If a bunch of countries are getting to together to make game-changing decisions about jobs, workers' rights and environmental standards, shouldn't the people have a say? Shouldn't we at least be aware of what's being discussed before a decision is made? I don't know about you but I smell a big, fat, rat.

The attack on American workers and corporate America's campaign to destroy the labor movement is nothing new. Every day it seems another member of the House of Representatives drafts legislation looking to make life even easier for the rich and powerful. I think it's time we stood up and said: no more. As it is, the middle-class is being squeezed to death as corporations continue to undermine the ability of Americans to organize to demand better pay, benefits, and working conditions. The TPP would send us over the edge.

Remember NAFTA? The U.S. economy lost nearly 700,000 jobs because of NAFTA. And people are calling the TPP "NAFTA on steroids." Remember KORUS, the Korea-U.S. Free Trade Agreement? Instead of increasing U.S. exports and supporting American jobs, we lost 40,000 American jobs in KORUS's first year. What's the saying about those who do not learn history being doomed to repeat it?
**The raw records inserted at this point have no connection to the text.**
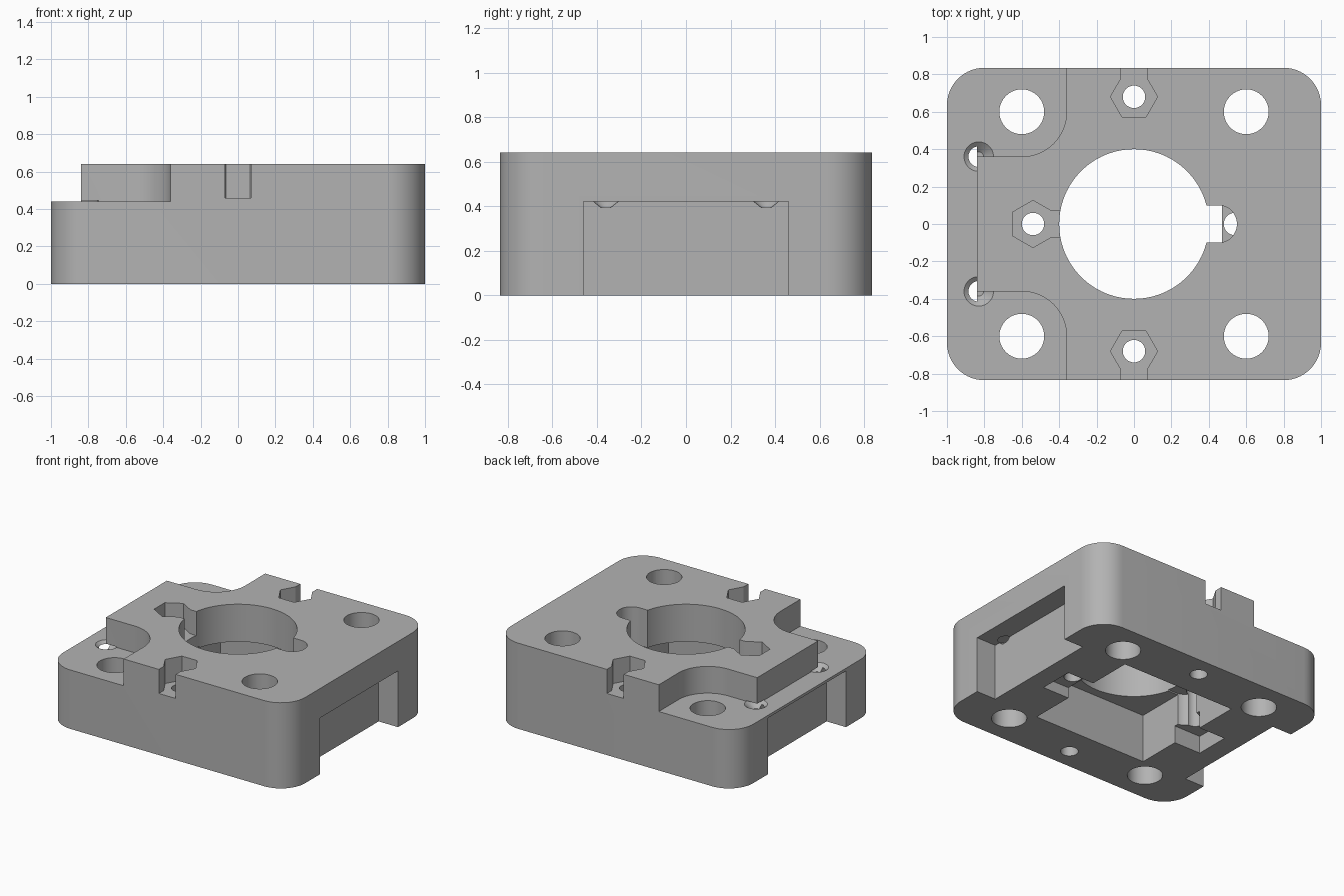
import bpy, bmesh, math

cube = bpy.data.objects.get("Cube")
if cube:
    bpy.data.objects.remove(cube, do_unlink=True)

grey = bpy.data.materials.new("plain_grey")
grey.use_nodes = True
GREY = (0.45, 0.45, 0.45, 1)
grey.diffuse_color = GREY
grey.node_tree.nodes["Principled BSDF"].inputs["Base Color"].default_value = GREY


def prism(name, points, z0, z1):
    """Extrude an outline from z0 to z1."""
    bm = bmesh.new()
    base = bm.faces.new([bm.verts.new((x, y, z0)) for x, y in points])
    top = bmesh.ops.extrude_face_region(bm, geom=[base])["geom"]
    for v in top:
        if isinstance(v, bmesh.types.BMVert):
            v.co.z = z1
    bmesh.ops.recalc_face_normals(bm, faces=bm.faces)
    mesh = bpy.data.meshes.new(name)
    bm.to_mesh(mesh)
    bm.free()
    mesh.materials.append(grey)
    obj = bpy.data.objects.new(name, mesh)
    bpy.context.collection.objects.link(obj)
    return obj


def rect(x0, x1, y0, y1):
    return [(x0, y0), (x1, y0), (x1, y1), (x0, y1)]


def ring(x, y, r, n=40, turn=0.0):
    return [(x + r * math.cos(turn + math.tau * i / n),
             y + r * math.sin(turn + math.tau * i / n)) for i in range(n)]


def round_rect(x0, x1, y0, y1, r, n=14):
    pts = []
    centres = [(x1 - r, y1 - r), (x0 + r, y1 - r), (x0 + r, y0 + r), (x1 - r, y0 + r)]
    for k, (cx, cy) in enumerate(centres):
        for i in range(n + 1):
            a = (k + i / n) * math.pi / 2
            pts.append((cx + r * math.cos(a), cy + r * math.sin(a)))
    return pts


body = prism("mounting_block", round_rect(-1, 1, -0.835, 0.835, 0.2), 0, 0.64)


def cut(cutter):
    cutter.hide_render = True
    mod = body.modifiers.new("cut", "BOOLEAN")
    mod.operation = "DIFFERENCE"
    mod.solver = "EXACT"
    mod.object = cutter
    bpy.context.view_layer.objects.active = body
    bpy.ops.object.modifier_apply(modifier=mod.name)
    bpy.data.objects.remove(cutter, do_unlink=True)


LOW, HIGH = -0.1, 0.8

# Lowered ledge along one side and at its two corners
cut(prism("ledge", rect(-1.2, -0.84, -1.2, 1.2), 0.44, HIGH))
for s in (-1, 1):
    ys = sorted((s * 0.36, s * 1.6))
    cut(prism("corner_ledge", round_rect(-1.6, -0.36, *ys, 0.24), 0.44, HIGH))

# Central bore above a square pocket
cut(prism("square_pocket", rect(-0.47, 0.47, -0.465, 0.465), LOW, 0.36))
cut(prism("bore", ring(0, 0, 0.4, 96), 0.2, HIGH))

# Corner bolt holes
for sx in (-1, 1):
    for sy in (-1, 1):
        cut(prism("bolt_hole", ring(sx * 0.6, sy * 0.6, 0.12), LOW, HIGH))

# Open nut traps and screw holes at front and back
for s in (-1, 1):
    cut(prism("nut_trap", ring(0, s * 0.68, 0.126, 6), 0.46, HIGH))
    ys = sorted((s * 0.7, s * 1.0))
    cut(prism("nut_channel", rect(-0.07, 0.07, *ys), 0.46, HIGH))
    cut(prism("screw_hole", ring(0, s * 0.68, 0.06), LOW, 0.55))

# Side recesses with tapered holes in their ceilings
for s in (-1, 1):
    xs = sorted((s * 0.84, s * 1.2))
    cut(prism("side_recess", rect(*xs, -0.46, 0.46), LOW, 0.42))
    for y in (-0.36, 0.36):
        hole = prism("tapered_hole", ring(s * 0.83, y, 0.085, 28), 0.395, 0.445)
        for v in hole.data.vertices:
            if v.co.z < 0.42:
                v.co.x = s * 0.83 + (v.co.x - s * 0.83) * 0.3
                v.co.y = y + (v.co.y - y) * 0.3
        cut(hole)

# Screw seats on both sides of the bore
for s, depth in ((-1, 0.13), (1, 0.08)):
    xs = sorted((s * 0.4, s * 0.69))
    cut(prism("lower_seat", rect(*xs, -0.13, 0.13), LOW, depth))
    cut(prism("screw_hole", ring(s * 0.54, 0, 0.06), LOW, 0.55))
cut(prism("left_slot", round_rect(0.2, 0.55, -0.1, 0.1, 0.099), 0.2, HIGH))
cut(prism("right_slot", round_rect(-0.55, -0.2, -0.1, 0.1, 0.099), 0.1, 0.37))
cut(prism("nut_trap", ring(-0.54, 0, 0.126, 6, math.pi / 6), 0.46, HIGH))
cut(prism("nut_channel", rect(-0.52, -0.3, -0.07, 0.07), 0.46, HIGH))

# Smooth the round walls, keep the machined edges crisp
bpy.ops.object.select_all(action="DESELECT")
body.select_set(True)
bpy.context.view_layer.objects.active = body
bpy.ops.object.shade_smooth_by_angle(angle=math.radians(30))
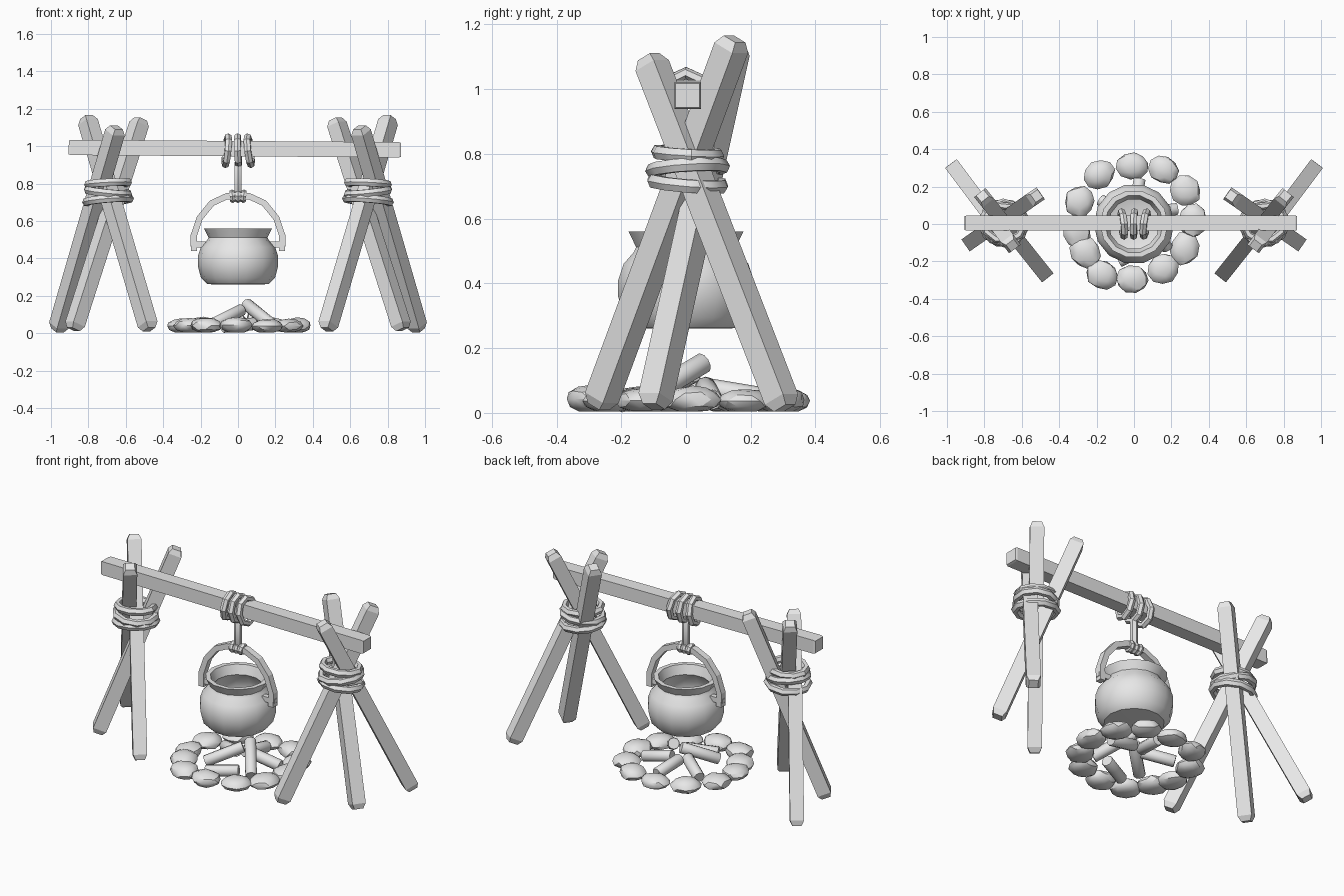
import bpy, bmesh, math, random
from mathutils import Vector, Matrix

random.seed(4)
if "Cube" in bpy.data.objects:
    bpy.data.objects.remove(bpy.data.objects["Cube"], do_unlink=True)

grey = bpy.data.materials.new("plain_grey")
grey.use_nodes = True
grey.diffuse_color = (0.8, 0.8, 0.8, 1)
grey.node_tree.nodes["Principled BSDF"].inputs["Base Color"].default_value = (0.8, 0.8, 0.8, 1)


def finish(name, bm, smooth=None):
    bmesh.ops.recalc_face_normals(bm, faces=bm.faces)
    mesh = bpy.data.meshes.new(name)
    bm.to_mesh(mesh)
    bm.free()
    mesh.materials.append(grey)
    obj = bpy.data.objects.new(name, mesh)
    bpy.context.collection.objects.link(obj)
    if smooth:
        bpy.ops.object.select_all(action='DESELECT')
        obj.select_set(True)
        bpy.context.view_layer.objects.active = obj
        bpy.ops.object.shade_smooth_by_angle(angle=math.radians(smooth))
    return obj


def bridge(bm, loops, closed=False):
    pairs = list(zip(loops, loops[1:]))
    if closed:
        pairs.append((loops[-1], loops[0]))
    for a, b in pairs:
        n = len(a)
        for i in range(n):
            bm.faces.new((a[i], a[(i + 1) % n], b[(i + 1) % n], b[i]))


def pole(name, start, end, half, sides=4, chamfer=0.03, inset=0.65, smooth=None, up='Y'):
    """Straight prism between two points with chamfered ends."""
    start, end = Vector(start), Vector(end)
    axis = end - start
    length = axis.length
    rot = axis.to_track_quat('Z', up)
    radius = half / math.cos(math.pi / sides)
    bm = bmesh.new()
    loops = []
    for d, s in ((0, inset), (chamfer, 1), (length - chamfer, 1), (length, inset)):
        loop = []
        for i in range(sides):
            a = 2 * math.pi * (i + 0.5) / sides
            p = Vector((radius * s * math.cos(a), radius * s * math.sin(a), d))
            loop.append(bm.verts.new(start + rot @ p))
        loops.append(loop)
    bridge(bm, loops)
    bm.faces.new(loops[0])
    bm.faces.new(loops[-1])
    return finish(name, bm, smooth)


def ring(name, center, rx, ry, thick, width, tilt, axis='Z', sides=10):
    """Low-poly rope loop; thick is radial, width is along the axis."""
    bm = bmesh.new()
    turn = Matrix.Rotation(math.pi / 2, 3, 'Y') if axis == 'X' else Matrix.Identity(3)
    lean = Matrix.Rotation(tilt[0], 3, 'X') @ Matrix.Rotation(tilt[1], 3, 'Y') @ Matrix.Rotation(tilt[2], 3, 'Z')
    loops = []
    for i in range(sides):
        a = 2 * math.pi * i / sides
        loop = []
        for j in range(6):
            b = 2 * math.pi * j / 6
            off = thick * math.cos(b)
            p = Vector(((rx + off) * math.cos(a), (ry + off) * math.sin(a), width * math.sin(b)))
            loop.append(bm.verts.new(Vector(center) + lean @ turn @ p))
        loops.append(loop)
    bridge(bm, loops, closed=True)
    return finish(name, bm, 35)


# Two mirrored tripods: legs and lashings
legs = [((0.965, 0.305, 0.015), (0.65, -0.115, 1.10)),
        ((0.475, -0.27, 0.02), (0.81, 0.15, 1.155)),
        ((0.88, -0.10, 0.02), (0.52, 0.15, 1.145))]
lashings = [(0.71, 0.118, 0.11, (-0.08, 0.08, 0)),
            (0.755, 0.115, 0.11, (0.06, -0.1, 0.3)),
            (0.80, 0.108, 0.095, (-0.06, 0.05, 0.1))]
for side, label in ((1, "left"), (-1, "right")):
    for i, (foot, top) in enumerate(legs):
        pole(f"{label}_tripod_leg_{i + 1}", (side * foot[0], foot[1], foot[2]),
             (side * top[0], top[1], top[2]), 0.039)
    for i, (z, rx, ry, t) in enumerate(lashings):
        ring(f"{label}_tripod_lashing_{i + 1}", (side * 0.695, 0.005, z), rx, ry, 0.021, 0.023,
             (t[0], side * t[1], side * t[2]))

# Crossbeam
pole("crossbeam", (-0.905, 0.005, 0.993), (0.872, 0.005, 0.98), 0.041, chamfer=0.012, inset=0.9)

# Rope loops on the beam, hanging rope and knot on the handle
for i, (x, lean) in enumerate(((-0.06, 0.1), (0.0, -0.03), (0.06, -0.12))):
    ring(f"beam_rope_{i + 1}", (x, 0.0, 0.975), 0.075, 0.066, 0.019, 0.02, (0, lean, lean), 'X', 8)
pole("hanging_rope", (0, 0, 0.73), (0, 0, 0.92), 0.02, sides=6, chamfer=0.01, smooth=35)
for i, x in enumerate((-0.03, 0.0, 0.03)):
    ring(f"handle_knot_{i + 1}", (x, 0, 0.732), 0.024, 0.026, 0.012, 0.016, (0, x * 3, 0), 'X', 8)

# Pot: outer wall, flared rim, then inner wall
profile = [(0.10, 0.26), (0.165, 0.262), (0.198, 0.295), (0.215, 0.36), (0.215, 0.41), (0.198, 0.46),
           (0.165, 0.497), (0.158, 0.512), (0.182, 0.56), (0.155, 0.56), (0.135, 0.505),
           (0.17, 0.45), (0.185, 0.39), (0.165, 0.31), (0.10, 0.285)]
bm = bmesh.new()
loops = [[bm.verts.new((r * math.cos(2 * math.pi * i / 14), r * math.sin(2 * math.pi * i / 14), z))
          for i in range(14)] for r, z in profile]
bridge(bm, loops)
bm.faces.new(loops[0])
bm.faces.new(loops[-1])
finish("pot", bm, 40)

# Pot handle: flat bar swept along an arch, with side pins
arch = [(-0.235, 0.44), (-0.237, 0.52), (-0.205, 0.615), (-0.14, 0.695), (-0.06, 0.732)]
arch += [(-x, z) for x, z in reversed(arch)]
bm = bmesh.new()
loops = []
for i, (x, z) in enumerate(arch):
    a, b = arch[max(i - 1, 0)], arch[min(i + 1, len(arch) - 1)]
    t = Vector((b[0] - a[0], 0, b[1] - a[1])).normalized()
    n = Vector((-t.z, 0, t.x)) * 0.017
    w = Vector((0, 0.02, 0))
    c = Vector((x, 0, z))
    loops.append([bm.verts.new(c + o) for o in (n + w, n - w, -n - w, -n + w)])
bridge(bm, loops)
bm.faces.new(loops[0])
bm.faces.new(loops[-1])
finish("pot_handle", bm)
for side, label in ((1, "left"), (-1, "right")):
    pole(f"{label}_handle_pin", (side * 0.17, 0, 0.475), (side * 0.255, 0, 0.475), 0.016, chamfer=0.005)

# Fire ring stones
spots = [(-0.01, 0.31), (0.16, 0.29), (0.275, 0.18), (0.315, 0.02), (0.27, -0.13), (0.155, -0.24),
         (-0.01, -0.295), (-0.17, -0.27), (-0.26, -0.15), (-0.305, -0.04), (-0.29, 0.12), (-0.185, 0.265)]
for i, (x, y) in enumerate(spots):
    bm = bmesh.new()
    bmesh.ops.create_icosphere(bm, subdivisions=2, radius=1)
    spin = Matrix.Rotation(math.atan2(y, x), 3, 'Z')
    roll = Matrix.Rotation(random.uniform(0, 6), 3, 'Z')
    size = Vector((random.uniform(0.073, 0.082), random.uniform(0.084, 0.094), random.uniform(0.038, 0.046)))
    for v in bm.verts:
        p = roll @ v.co * random.uniform(0.94, 1.05)
        p = Vector((p.x * size.x, p.y * size.y, max(p.z, -0.85) * size.z))
        v.co = spin @ p + Vector((x, y, 0.85 * size.z + 0.004))
    finish(f"fire_stone_{i + 1}", bm, 30)

# Firewood leaning toward the middle
logs = [((-0.14, -0.12, 0.045), (0.02, 0.02, 0.125)),
        ((0.18, -0.13, 0.045), (0.045, 0.055, 0.155)),
        ((-0.08, -0.2, 0.035), (0.09, -0.12, 0.05)),
        ((0.23, 0.08, 0.04), (0.05, 0.06, 0.08)),
        ((-0.18, 0.13, 0.035), (-0.03, 0.03, 0.08)),
        ((0.03, 0.24, 0.045), (0.0, 0.06, 0.075))]
for i, (low, high) in enumerate(logs):
    pole(f"firewood_{i + 1}", low, high, 0.032, sides=10, chamfer=0.004, inset=0.93, smooth=40)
Instead of secret treaties behind closed doors, let's focus on building an economy that lifts up all Americans. Instead of offering tax incentives for corporations that outsource, let's encourage growth and job creation by rewarding companies that open new factories, train new workers and create and keep jobs here in America. Let's provide more tax breaks for small businesses and invest in a clean-energy economy while putting Americans to work rebuilding our aging infrastructure. That's how we'll build an economy that works for everyone and not just the privileged few.